How have the gaps between alumni and current students changed or remained the same? The incredibly diverse student body is less and less like the alumni classes of the early 1970s and before — how can students connect with alumni? Are some student groups better poised than others to forge meaningful bonds between alumni and students? The Dartmouth Opinion Staff responded.

Every year, alumni return to a college that is progressively more different than the college they remember graduating from. Intuitively, legacy students are better poised for establishing meaningful contact with, say, graduates from ’70s, as they already carry, either actively or subconsciously, the values and ideas of the students produced in older campus models. It’s a general rule that humans can’t help gravitating towards familiarity, and in turn, alumni will connect better with students who remind them of themselves.

- Zachary Couvillion ’22

While your average student may not be able to relate to alums, the most opportunities for connection exist within campus organizations, where alumni are incredibly interested in connecting with the present members of their old clubs. Whether it is a sports team (as the newly renovated Friends of Dartmouth Rowing Boathouse clearly indicates), a Greek house (see alumni board fundraising efforts for evidence of this) or an affinity or activist group, alumni seem to be very invested in learning about the state of the organizations they once called their own and are consistently eager to hear from and pass wisdom to those who have followed in their footsteps. So even if students are unable to relate to the experiences that alumni had in their time at Dartmouth, the alums are more than ready to hear about what has changed and what has stayed the same.

- Teddy Hill-Weld ’20

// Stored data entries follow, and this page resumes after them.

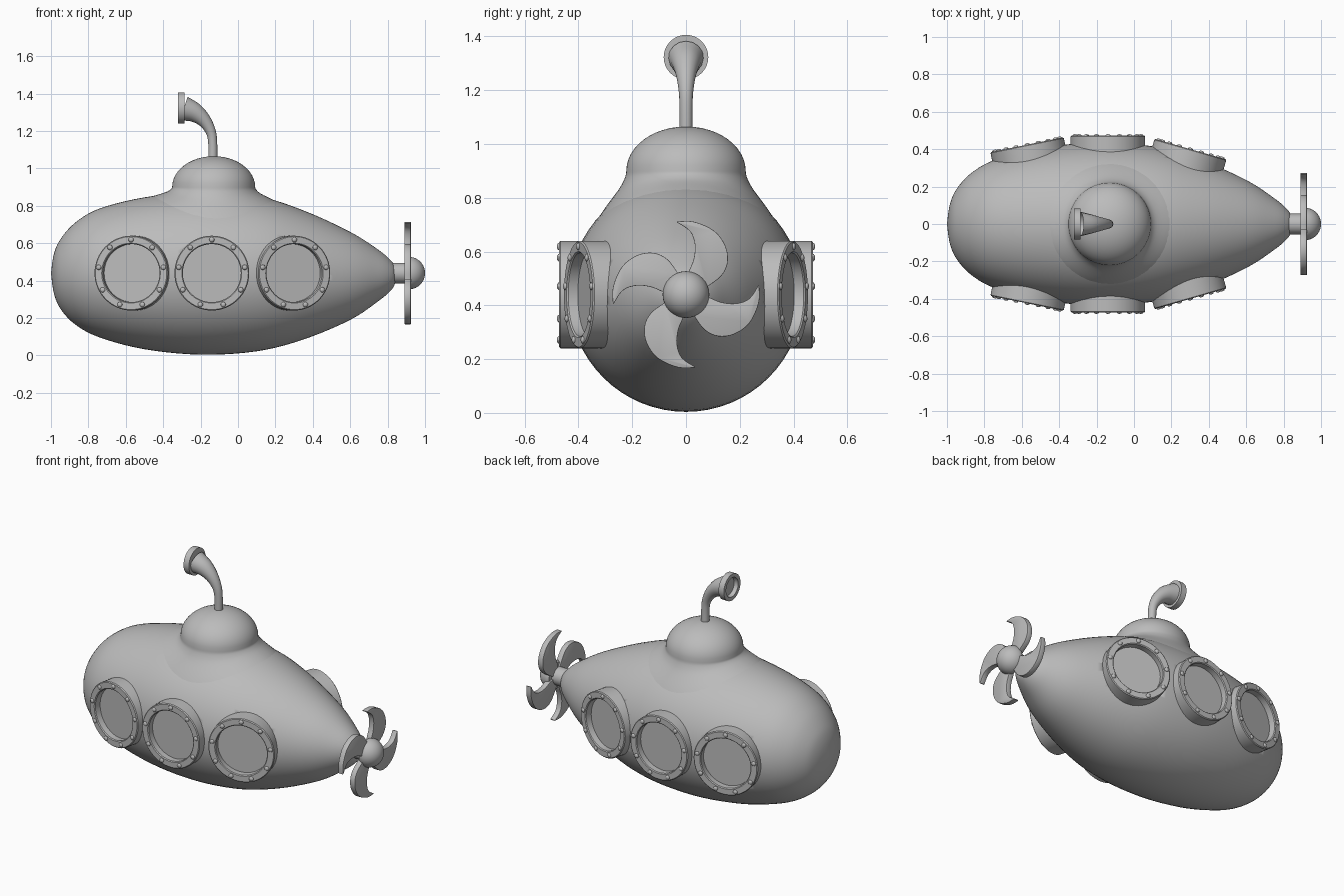
import bpy, bmesh
from math import pi, sin, cos, radians, sqrt
from mathutils import Vector, Matrix
from mathutils.bvhtree import BVHTree

if "Cube" in bpy.data.objects:
    bpy.data.objects.remove(bpy.data.objects["Cube"])

GREY = (0.5, 0.5, 0.5, 1)
paint = bpy.data.materials.new("plain_grey")
paint.use_nodes = True
paint.diffuse_color = GREY
paint.node_tree.nodes["Principled BSDF"].inputs["Base Color"].default_value = GREY


def activate(ob):
    bpy.ops.object.select_all(action="DESELECT")
    ob.select_set(True)
    bpy.context.view_layer.objects.active = ob


def finish(name, bm, angle=35):
    """Turn a bmesh into a smooth shaded, painted object."""
    me = bpy.data.meshes.new(name)
    bm.to_mesh(me)
    bm.free()
    ob = bpy.data.objects.new(name, me)
    bpy.context.collection.objects.link(ob)
    me.materials.append(paint)
    activate(ob)
    bpy.ops.object.shade_smooth_by_angle(angle=radians(angle))
    return ob


def smooth_path(points, steps):
    """Catmull-Rom samples through the points."""
    p = [Vector(q) for q in points]
    p = [p[0]] + p + [p[-1]]
    out = []
    for a, b, c, d in zip(p, p[1:], p[2:], p[3:]):
        for k in range(steps):
            t = k / steps
            out.append(b + (c - a) * t / 2 + (a * 2 - b * 5 + c * 4 - d) * t * t / 2
                       + (b * 3 - a - c * 3 + d) * t ** 3 / 2)
    return out + [p[-1]]


def skin(bm, rings):
    """Bridge equal closed rings of points with quads."""
    rows = [[bm.verts.new(q) for q in ring] for ring in rings]
    n = len(rows[0])
    for low, high in zip(rows, rows[1:]):
        for j in range(n):
            k = (j + 1) % n
            bm.faces.new((low[j], low[k], high[k], high[j]))
    bmesh.ops.remove_doubles(bm, verts=bm.verts, dist=1e-5)


def lathe(name, profile, matrix, sides=48):
    """Turn (radius, height, optional sideways shift) rows about an axis."""
    bm = bmesh.new()
    turns = [2 * pi * j / sides for j in range(sides)]
    skin(bm, [[matrix @ Vector((r * cos(a) + (s[0] if s else 0), r * sin(a), h))
               for a in turns] for r, h, *s in profile])
    return finish(name, bm)


def aim(origin, direction):
    turn = Vector(direction).to_track_quat("Z", "Y").to_matrix().to_4x4()
    return Matrix.Translation(origin) @ turn


# Hull: stations of x, bottom and top along the length
AXIS_Z = 0.44
stations = [(-1, .44, .44), (-.985, .335, .54), (-.95, .25, .62), (-.87, .165, .71),
            (-.74, .096, .785), (-.5, .033, .845), (-.2, .004, .875), (.1, .022, .852),
            (.35, .085, .775), (.6, .19, .66), (.75, .29, .565), (.82, .35, .505),
            (.84, .39, .47), (.84, .43, .43)]
rows = [((t - b) / 2, x, (t + b) / 2) for x, b, t in smooth_path(stations, 5)]
lengthwise = Matrix(((0, 0, 1, 0), (0, -1, 0, 0), (1, 0, 0, 0), (0, 0, 0, 1)))
hull = lathe("hull", rows, lengthwise, 64)
probe = bmesh.new()
probe.from_mesh(hull.data)
hull_tree = BVHTree.FromBMesh(probe)
probe.free()

# Conning tower: a dome whose foot flares into the hull
TOWER_X, TOWER_R, FOOT_Z = -.13, .222, .9
turns = [2 * pi * j / 64 for j in range(64)]
rings = []
for r, lift in smooth_path([(.33, -.03), (.28, .15), (.245, .4), (.226, .75), (TOWER_R, 1)], 3):
    ring = []
    for a in turns:
        x, y = TOWER_X + r * cos(a), r * sin(a)
        base = hull_tree.ray_cast(Vector((x, y, 2)), Vector((0, 0, -1)))[0].z
        ring.append((x, y, base + (FOOT_Z - base) * lift))
    rings.append(ring)
for k in range(1, 13):
    t = k / 12 * pi / 2
    rings.append([(TOWER_X + TOWER_R * cos(t) * cos(a), TOWER_R * cos(t) * sin(a),
                   FOOT_Z + .165 * sin(t)) for a in turns])
bm = bmesh.new()
skin(bm, rings)
finish("conning_tower", bm, 60)

# Periscope: a widening bent tube with a rimmed eyepiece
bend = smooth_path([(-.135, 1.03, .024), (-.135, 1.13, .024), (-.145, 1.195, .027),
                    (-.18, 1.255, .037), (-.232, 1.298, .052), (-.29, 1.32, .066)], 5)
curve = bpy.data.curves.new("periscope_tube", "CURVE")
curve.dimensions = "3D"
curve.bevel_depth = 1
curve.bevel_resolution = 6
spline = curve.splines.new("POLY")
spline.points.add(len(bend) - 1)
for point, (x, z, r) in zip(spline.points, bend):
    point.co = (x, 0, z, 1)
    point.radius = r
tube = bpy.data.objects.new("periscope_tube", curve)
bpy.context.collection.objects.link(tube)
curve.materials.append(paint)
activate(tube)
bpy.ops.object.convert(target="MESH")
bpy.ops.object.shade_smooth_by_angle(angle=radians(40))
eye = aim((-.285, 0, 1.323), (-1, 0, 0))
lathe("periscope_rim", [(0, 0), (.083, 0), (.083, .037), (.06, .037), (.055, .01)], eye, 32)
lathe("periscope_lens", [(.057, .012), (0, .012)], eye, 32)

# Portholes: three on each side, sunk into cut openings in the hull
for side, side_name in ((-1, "right"), (1, "left")):
    for place, x, y, tilt in (("front", -.572, .424, -11.5), ("middle", -.14, .472, 0),
                              ("rear", .302, .4, 16)):
        label = f"{side_name}_{place}_porthole"
        tilt = radians(tilt)
        spot = aim((x, side * y, AXIS_Z), (sin(tilt), side * cos(tilt), 0))
        lathe(label + "_frame", [(.2, -.18), (.2, -.005), (.195, 0), (.16, 0), (.155, -.005),
                                 (.155, -.06)], spot, 64)
        lathe(label + "_glass", [(.157, -.042), (0, -.042)], spot, 64)
        bm = bmesh.new()
        for k in range(9):
            a = pi / 2 + 2 * pi * k / 9
            seat = Matrix.Translation((.179 * cos(a), .179 * sin(a), 0))
            bmesh.ops.create_uvsphere(bm, u_segments=12, v_segments=8, radius=.014,
                                      matrix=spot @ seat @ Matrix.Diagonal((1, 1, .6, 1)))
        finish(label + "_rivets", bm, 60)
        cutter = lathe("cutter", [(0, -.1), (.175, -.1), (.175, .1), (0, .1)], spot)
        cutter.hide_render = True
        cut = hull.modifiers.new("opening", "BOOLEAN")
        cut.operation = "DIFFERENCE"
        cut.solver = "EXACT"
        cut.object = cutter
        activate(hull)
        bpy.ops.object.modifier_apply(modifier=cut.name)
        bpy.data.objects.remove(cutter)

# Propeller shaft and domed hub
stern = aim((.8, 0, AXIS_Z), (1, 0, 0))
lathe("propeller_shaft", [(.055, 0), (.055, .11)], stern, 32)
dome = [(.087 * cos(k * pi / 20), .113 + .087 * sin(k * pi / 20)) for k in range(11)]
lathe("propeller_hub", [(0, .1), (.08, .1)] + dome, stern, 32)

# Propeller blades: one curved outline repeated at quarter turns
inner = smooth_path([(0, .04), (.01, .085), (.028, .13), (.033, .185), (.015, .235),
                     (-.033, .268)], 4)
outer = smooth_path([(-.033, .272), (.03, .271), (.105, .237), (.147, .18), (.155, .12),
                     (.132, .07), (.08, .03), (.03, 0)], 4)
for k in range(4):
    bm = bmesh.new()
    spin = Matrix.Translation((0, 0, AXIS_Z)) @ Matrix.Rotation(k * pi / 2, 4, "X")
    face = bm.faces.new([bm.verts.new(spin @ Vector((.89, p.x, p.y))) for p in inner + outer])
    grown = bmesh.ops.extrude_face_region(bm, geom=[face])["geom"]
    bmesh.ops.translate(bm, vec=(.034, 0, 0),
                        verts=[v for v in grown if isinstance(v, bmesh.types.BMVert)])
    bmesh.ops.recalc_face_normals(bm, faces=bm.faces)
    rims = [e for e in bm.edges if abs(e.verts[0].co.x - e.verts[1].co.x) < .001]
    bmesh.ops.bevel(bm, geom=rims, offset=.006, segments=2, profile=.5, affect="EDGES",
                    clamp_overlap=True)
    finish(f"propeller_blade_{k + 1}", bm)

I live in the Boston area, and when I was accepted, an alum stopped by my house to drop off a Dartmouth t-shirt. Alumni connection varies widely by geographic area, unfairly advantaging some students and harming others. After graduation, there’s a lot more than a free shirt on the line — alumni connections can mean jobs and pathways to future success. This limits student choice when it comes to future plans. Where you live ranks among the most basic freedoms, one weighed upon by the desire to follow an optimal career path. Geography is just a fact of life, but the College can take steps to minimize such disadvantages — one day, every accepted student will be gifted a green shirt to welcome them home.

- Maxwell Teszler ’23

Over the last year, I have relied extensively on Dartmouth’s alumni network to find and understand potential career options for after graduation. I have spoken on the phone with at least 20 alums from many different backgrounds and life paths after reaching out via email or LinkedIn to learn more about their stories. I have found that alumni are incredibly responsive and supportive to curious Dartmouth students who are in the process of building their futures would like to learn more about their options. While most of the alumni I have spoken to only graduated Dartmouth within the last five years, I have spoken to alumni from classes as far back as the Class of ’74 ­— these alumni are frequently the most eager to support the Dartmouth community.

I think that my success so far in accessing Dartmouth’s broad alumni network is due to deep shared interests rather than shared backgrounds. The Dartmouth alumni community of Jews from Arizona is not very large ­— I have spoken to a group of individuals that is highly diverse across racial, gender, religious and regional lines. The shared link between me and the alumni network is not our demographics but our shared passion for the power of business to make the world a better place. On the basis of this experience, I would advise Dartmouth students who would like to access our alumni network to try to do so on the basis of the shared passions and life paths that shape our future than the backgrounds and demographics that shape our past.

- Steven Adelberg ’21